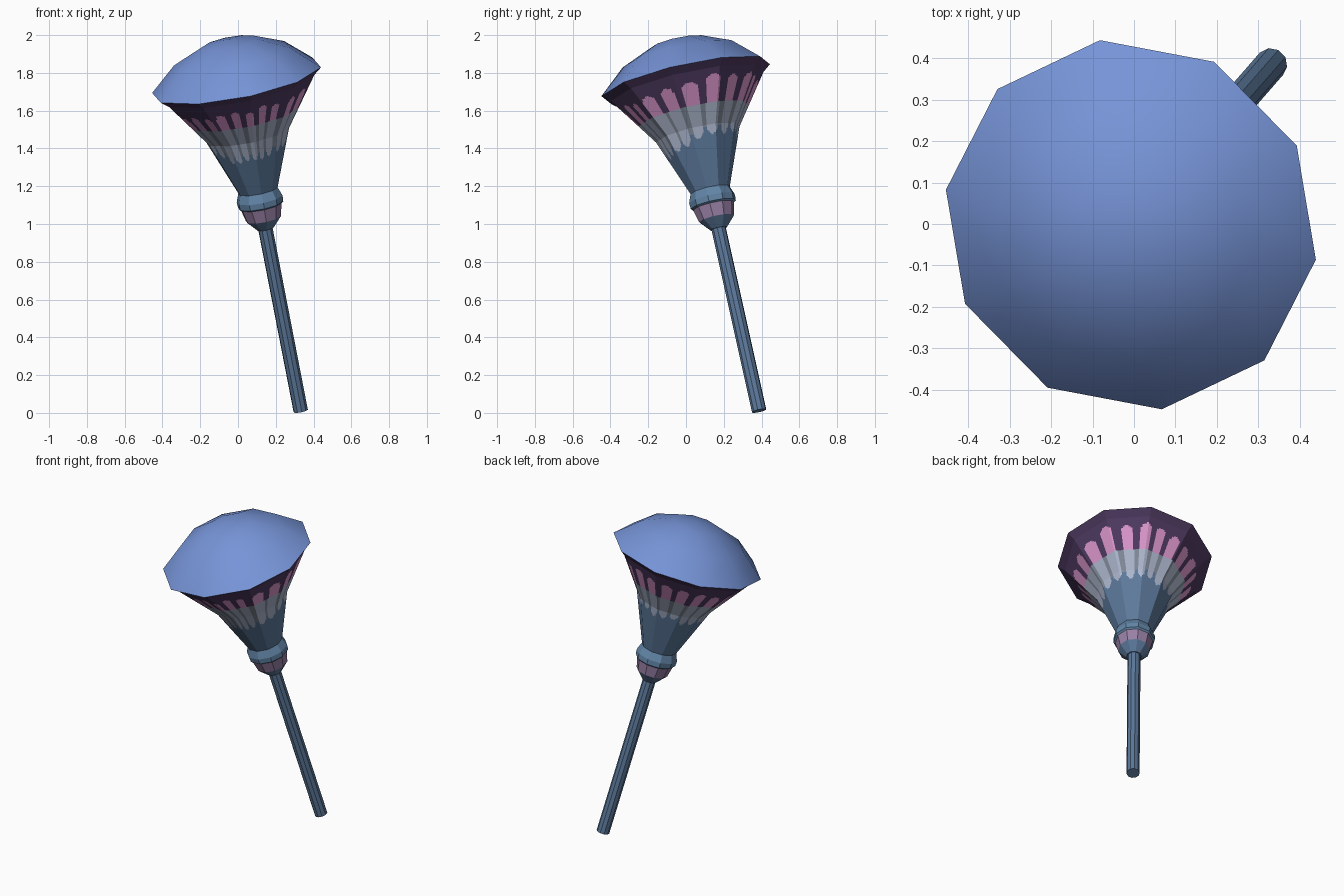
import bpy, bmesh, math
from mathutils import Vector, Matrix

if "Cube" in bpy.data.objects:
    bpy.data.objects.remove(bpy.data.objects["Cube"])

# Leaning axis shared by every part; t is the distance along it from the foot
BASE = Vector((0.332, 0.387, 0.011))
U = Vector((-0.186, -0.213, 0.959)).normalized()
EX = (Vector((1, 0, 0)) - U * U.x).normalized()
EY = U.cross(EX)
SIDES = 10
rim = Vector((0.45, -0.085, 0.068))
PHASE = math.atan2(rim.dot(EY), rim.dot(EX))
FRAME = Matrix((EX, EY, U)).transposed().to_4x4()
FRAME.translation = BASE


def material(name, rgb):
    m = bpy.data.materials.new(name)
    lin = [(c / 255 / 12.92) if c < 10 else ((c / 255 + 0.055) / 1.055) ** 2.4 for c in rgb]
    m.diffuse_color = (*lin, 1)
    m.use_nodes = True
    m.node_tree.nodes["Principled BSDF"].inputs["Base Color"].default_value = m.diffuse_color
    return m


dome_blue = material("dome blue", (118, 148, 215))
steel = material("steel blue", (92, 121, 155))
band_blue = material("band blue", (98, 133, 167))
mauve = material("mauve", (152, 128, 165))
purple = material("dark purple", (78, 57, 96))
pink = material("pink", (218, 150, 203))
pale = material("pale grey", (172, 182, 205))
grey = material("mid grey", (128, 138, 152))


def lathe(name, profile, mats, rule=None, sub=1, rings=1, smooth=False):
    """Ten-sided lathe of (radius, t) points; facets stay flat when subdivided."""
    pts = [profile[0]]
    for (r0, t0), (r1, t1) in zip(profile, profile[1:]):
        n = max(1, round(rings * math.hypot(r1 - r0, t1 - t0))) if rings > 1 else 1
        pts += [(r0 + (r1 - r0) * k / n, t0 + (t1 - t0) * k / n) for k in range(1, n + 1)]
    dirs = []
    for i in range(SIDES):
        a, b = (Vector((math.cos(PHASE + math.tau * k / SIDES),
                        math.sin(PHASE + math.tau * k / SIDES), 0)) for k in (i, i + 1))
        dirs += [a.lerp(b, j / sub) for j in range(sub)]
    bm = bmesh.new()
    loops = []
    for r, t in pts:
        if r < 1e-5:
            loops.append([bm.verts.new((0, 0, t))] * len(dirs))
        else:
            loops.append([bm.verts.new((d.x * r, d.y * r, t)) for d in dirs])
    n = len(dirs)
    for lo, hi in zip(loops, loops[1:]):
        for i in range(n):
            j = (i + 1) % n
            f = bm.faces.new(list(dict.fromkeys((lo[i], lo[j], hi[j], hi[i]))))
            f.smooth = smooth
            if rule:
                c = f.calc_center_median()
                f.material_index = rule(math.degrees(math.atan2(c.y, c.x)), c.z)
    bmesh.ops.recalc_face_normals(bm, faces=bm.faces)
    bm.transform(FRAME)
    me = bpy.data.meshes.new(name)
    bm.to_mesh(me)
    bm.free()
    for m in mats:
        me.materials.append(m)
    ob = bpy.data.objects.new(name, me)
    bpy.context.collection.objects.link(ob)
    return ob


# Painted fingers around the bell: azimuths in degrees
FINGERS = [-165, -151, -137, -121, -108, -95, -82, -70, -57, -38, -19, 2, 23,
           44, 62, 77, 93, 110, 127, 145, 162, 179]


def wrap(a):
    return (a + 180) % 360 - 180


def bell_rule(az, t):
    f = min(FINGERS, key=lambda a: abs(wrap(az - a)))
    gap = min(abs(wrap(f - a)) for a in FINGERS if a != f)
    d = abs(wrap(az - f)) / (gap * 0.33)          # 1 = edge of the finger
    top = 1.735 + 0.015 * math.cos(math.radians(az - 40)) + 0.01 * math.sin(f * 5)
    inside = d < 1 and t < top - 0.03 * (1 - math.sqrt(max(0, 1 - d * d)))
    if t > 1.63:
        return 3 if inside else 4                 # pink on purple
    drip = 0.07 * max(0, math.cos(math.radians(az + 75))) + 0.015 * math.sin(f * 3)
    if d < 1.1 and t > 1.475 - drip + 0.02 * d * d:
        return 2                                  # pale fingers
    return 1 if t > 1.515 - drip else 0           # grey between, steel below


# Handle
lathe("handle", [(0, 0), (0.039, 0), (0.039, 1.02), (0, 1.02)], [steel])

# Cup under the collar: steel underside, mauve side panels
lathe("cup", [(0, 1.005), (0.045, 1.005), (0.095, 1.06), (0.112, 1.13)], [steel, mauve],
      lambda az, t: 1 if t > 1.06 else 0)

# Collar band
lathe("collar", [(0.112, 1.13), (0.123, 1.138), (0.125, 1.17), (0.107, 1.217)], [band_blue])

# Flared bell with painted fingers
lathe("bell", [(0.107, 1.217), (0.228, 1.525), (0.417, 1.79), (0.46, 1.825)],
      [steel, grey, pale, pink, purple], bell_rule, sub=20, rings=110)

# Domed top
lathe("dome", [(0.46, 1.825), (0.316, 1.955), (0.147, 2.031), (0, 2.05)], [dome_blue], smooth=True)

- - - - - - -

Hand back the exact lines from the start of the entries to the line with "n = max(1, round(rings", both ends kept and pictures left out.

import bpy, bmesh, math
from mathutils import Vector, Matrix

if "Cube" in bpy.data.objects:
    bpy.data.objects.remove(bpy.data.objects["Cube"])

# Leaning axis shared by every part; t is the distance along it from the foot
BASE = Vector((0.332, 0.387, 0.011))
U = Vector((-0.186, -0.213, 0.959)).normalized()
EX = (Vector((1, 0, 0)) - U * U.x).normalized()
EY = U.cross(EX)
SIDES = 10
rim = Vector((0.45, -0.085, 0.068))
PHASE = math.atan2(rim.dot(EY), rim.dot(EX))
FRAME = Matrix((EX, EY, U)).transposed().to_4x4()
FRAME.translation = BASE


def material(name, rgb):
    m = bpy.data.materials.new(name)
    lin = [(c / 255 / 12.92) if c < 10 else ((c / 255 + 0.055) / 1.055) ** 2.4 for c in rgb]
    m.diffuse_color = (*lin, 1)
    m.use_nodes = True
    m.node_tree.nodes["Principled BSDF"].inputs["Base Color"].default_value = m.diffuse_color
    return m


dome_blue = material("dome blue", (118, 148, 215))
steel = material("steel blue", (92, 121, 155))
band_blue = material("band blue", (98, 133, 167))
mauve = material("mauve", (152, 128, 165))
purple = material("dark purple", (78, 57, 96))
pink = material("pink", (218, 150, 203))
pale = material("pale grey", (172, 182, 205))
grey = material("mid grey", (128, 138, 152))


def lathe(name, profile, mats, rule=None, sub=1, rings=1, smooth=False):
    """Ten-sided lathe of (radius, t) points; facets stay flat when subdivided."""
    pts = [profile[0]]
    for (r0, t0), (r1, t1) in zip(profile, profile[1:]):
        n = max(1, round(rings * math.hypot(r1 - r0, t1 - t0))) if rings > 1 else 1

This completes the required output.